Apparently there are some people, maybe even a lot of people, who like TV westerns precisely because they are TV westerns. The genre has certain rules for portraying an imaginary "western" world. These assumptions cover customs, mores, values, economy, forms of speech, clothing, architecture, and a host of other aspects of life. There is some loose connection to the realities of prairie settlement in the middle to late 1800s, but not most of these western axioms derive from the needs of mass-produced, low cost short stories as filtered through the subsequent radio westerns. It shapes a particular kind of fantasy world within which some people are comfortable.
Of course even a widely popular fantasy can be over done. The market for radio and TV westerns and their cinematic offspring became saturated and temporarily unprofitable. But many people continue to watch the old TV and movie westerns.
That includes myself. I borrow "Gunsmoke" and "Maverick" from the local library with the intention of eventually watching every episode. One might fairly conclude that I enjoy TV westerns. I am not confident in that assessment of my own taste. I note that there are many westerns that I don't borrow from the library and that I surf past several old western series being rebroadcast on some of the nostaligia networks. A closer examination of the question shows that I like some TV westerns but not all of them.
In actual reality I find many TV westerns to be too absurdly plotted, too thinly characterized, too deeply prejudiced, or too cheaply produced to warrant my attention. I do not think that I like TV westerns because they are westerns; I want to believe that I like some TV westerns because they are skillfully made.
Currently I am watching a season of a TV show which is most assuredly not a western. I rate it fairly highly. If you were guessing my taste in TV shows by genre you would conclude I enjoy absurdist police drama comedies. Is that a genre? Or a conflation of genres?
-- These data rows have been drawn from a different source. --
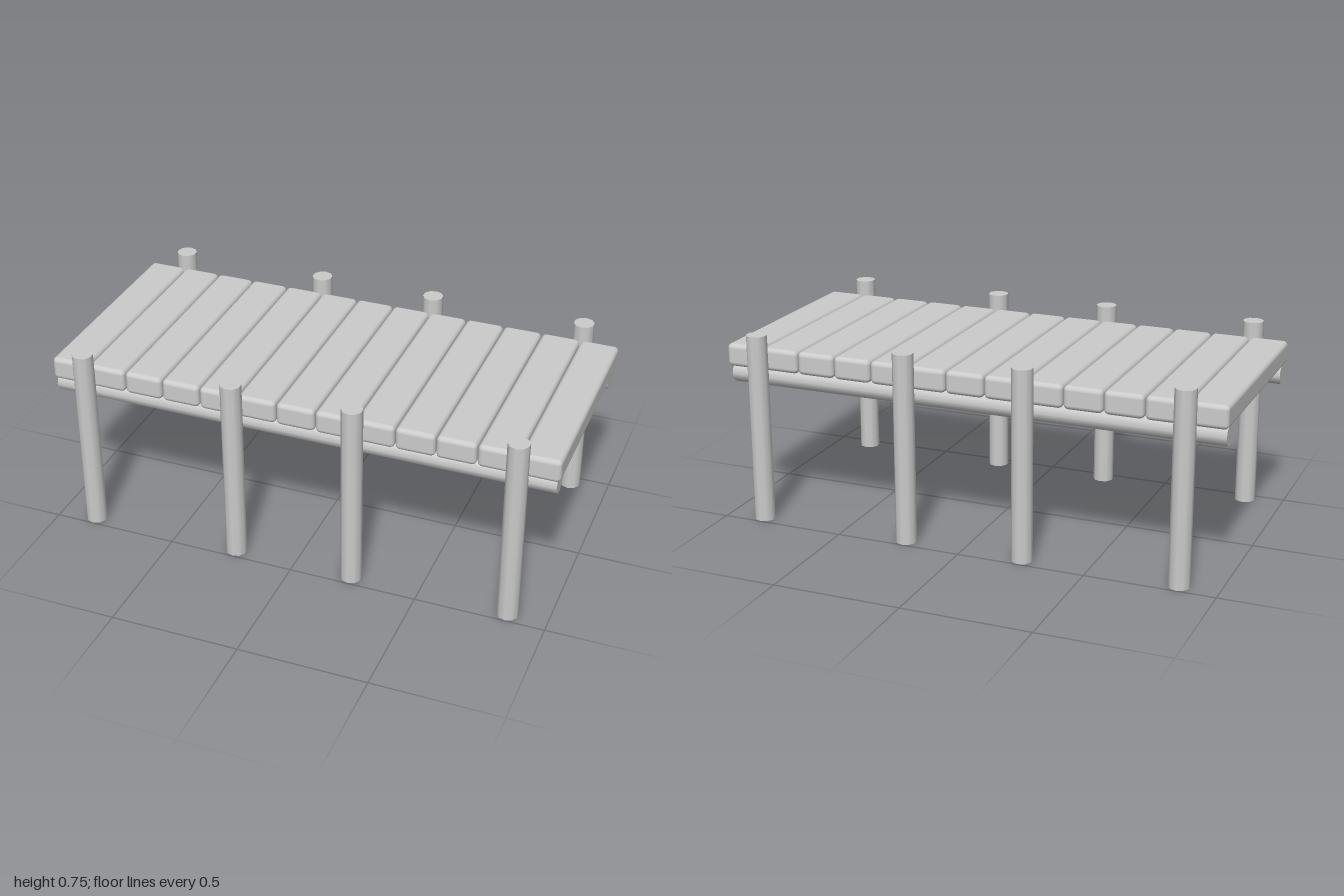
import * as THREE from 'three';
import { RoundedBoxGeometry } from 'three/addons/geometries/RoundedBoxGeometry.js';

const PLANKS = 13;
const PITCH = 2 / PLANKS;
const LOG_RADIUS = 0.0405;
const LOG_SIDES = 10;

export function createModel() {
  const model = new THREE.Group();
  model.name = 'dock';
  const material = new THREE.MeshStandardMaterial({ color: 0xcccccc });

  const add = (name, geometry, x, y, z) => {
    const mesh = new THREE.Mesh(geometry, material);
    mesh.name = name;
    mesh.position.set(x, y, z);
    model.add(mesh);
    return mesh;
  };

  // Deck: a row of planks with softened edges and narrow gaps
  const plank = new RoundedBoxGeometry(PITCH - 0.004, 0.09, 0.87, 3, 0.018);
  for (let i = 0; i < PLANKS; i++) {
    add('plank' + (i + 1), plank, (i - (PLANKS - 1) / 2) * PITCH, 0.646, 0.002);
  }

  // Round beams under the deck and posts outside it, on both long sides
  const beam = new THREE.CylinderGeometry(LOG_RADIUS, LOG_RADIUS, 1.976, LOG_SIDES).rotateZ(Math.PI / 2);
  const post = new THREE.CylinderGeometry(LOG_RADIUS, LOG_RADIUS, 0.75, LOG_SIDES);
  for (const [side, sign] of [['front', 1], ['back', -1]]) {
    add(side + 'Beam', beam, -0.004, 0.57, sign * 0.382);
    [-0.85, -0.242, 0.232, 0.848].forEach((x, i) => {
      add(side + 'Post' + (i + 1), post, x, 0.375, sign * 0.457);
    });
  }

  return model;
}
What I enjoy, I think, is the natural development of the series-long narrative arc and the plausible revelation of character within an absurd context where both the absurd premise and the presumptions of the police drama genre are used to create contrast with reality. This contrast draws observations about life in the same way that caricature does. This means what happens inside the viewer's mind is deeper and richer than what is literally on the screen
Do I like police dramas? Do I like comedies? Westerns or science fiction? These genres are legitimately descriptive of some aspects of the shows. If you say some show is a western I can guess how some of the scenes will appear with a high level of probability. If you tell me it is a police drama I can make good guesses about the settings and the plot. When I tell you I am currently watching an absurdist police drama comedy, though, maybe that isn't a well established genre with a high degree of predictability.
For my next borrowing from the library I will not pick a show because it is a western or a police drama and certainly not because it is considered a comedy. I'll probably either pick a show I am already familiar with or else I'll go with a hunch. But when I get home, I expect to judge my choice based on whether the characters are believable, the plot is internally consistent, the cinematography is skillful, the casting, sets, and costumes support the show's overall vision.
And sometimes if the series doesn't meet those criteria I will watch it anyway.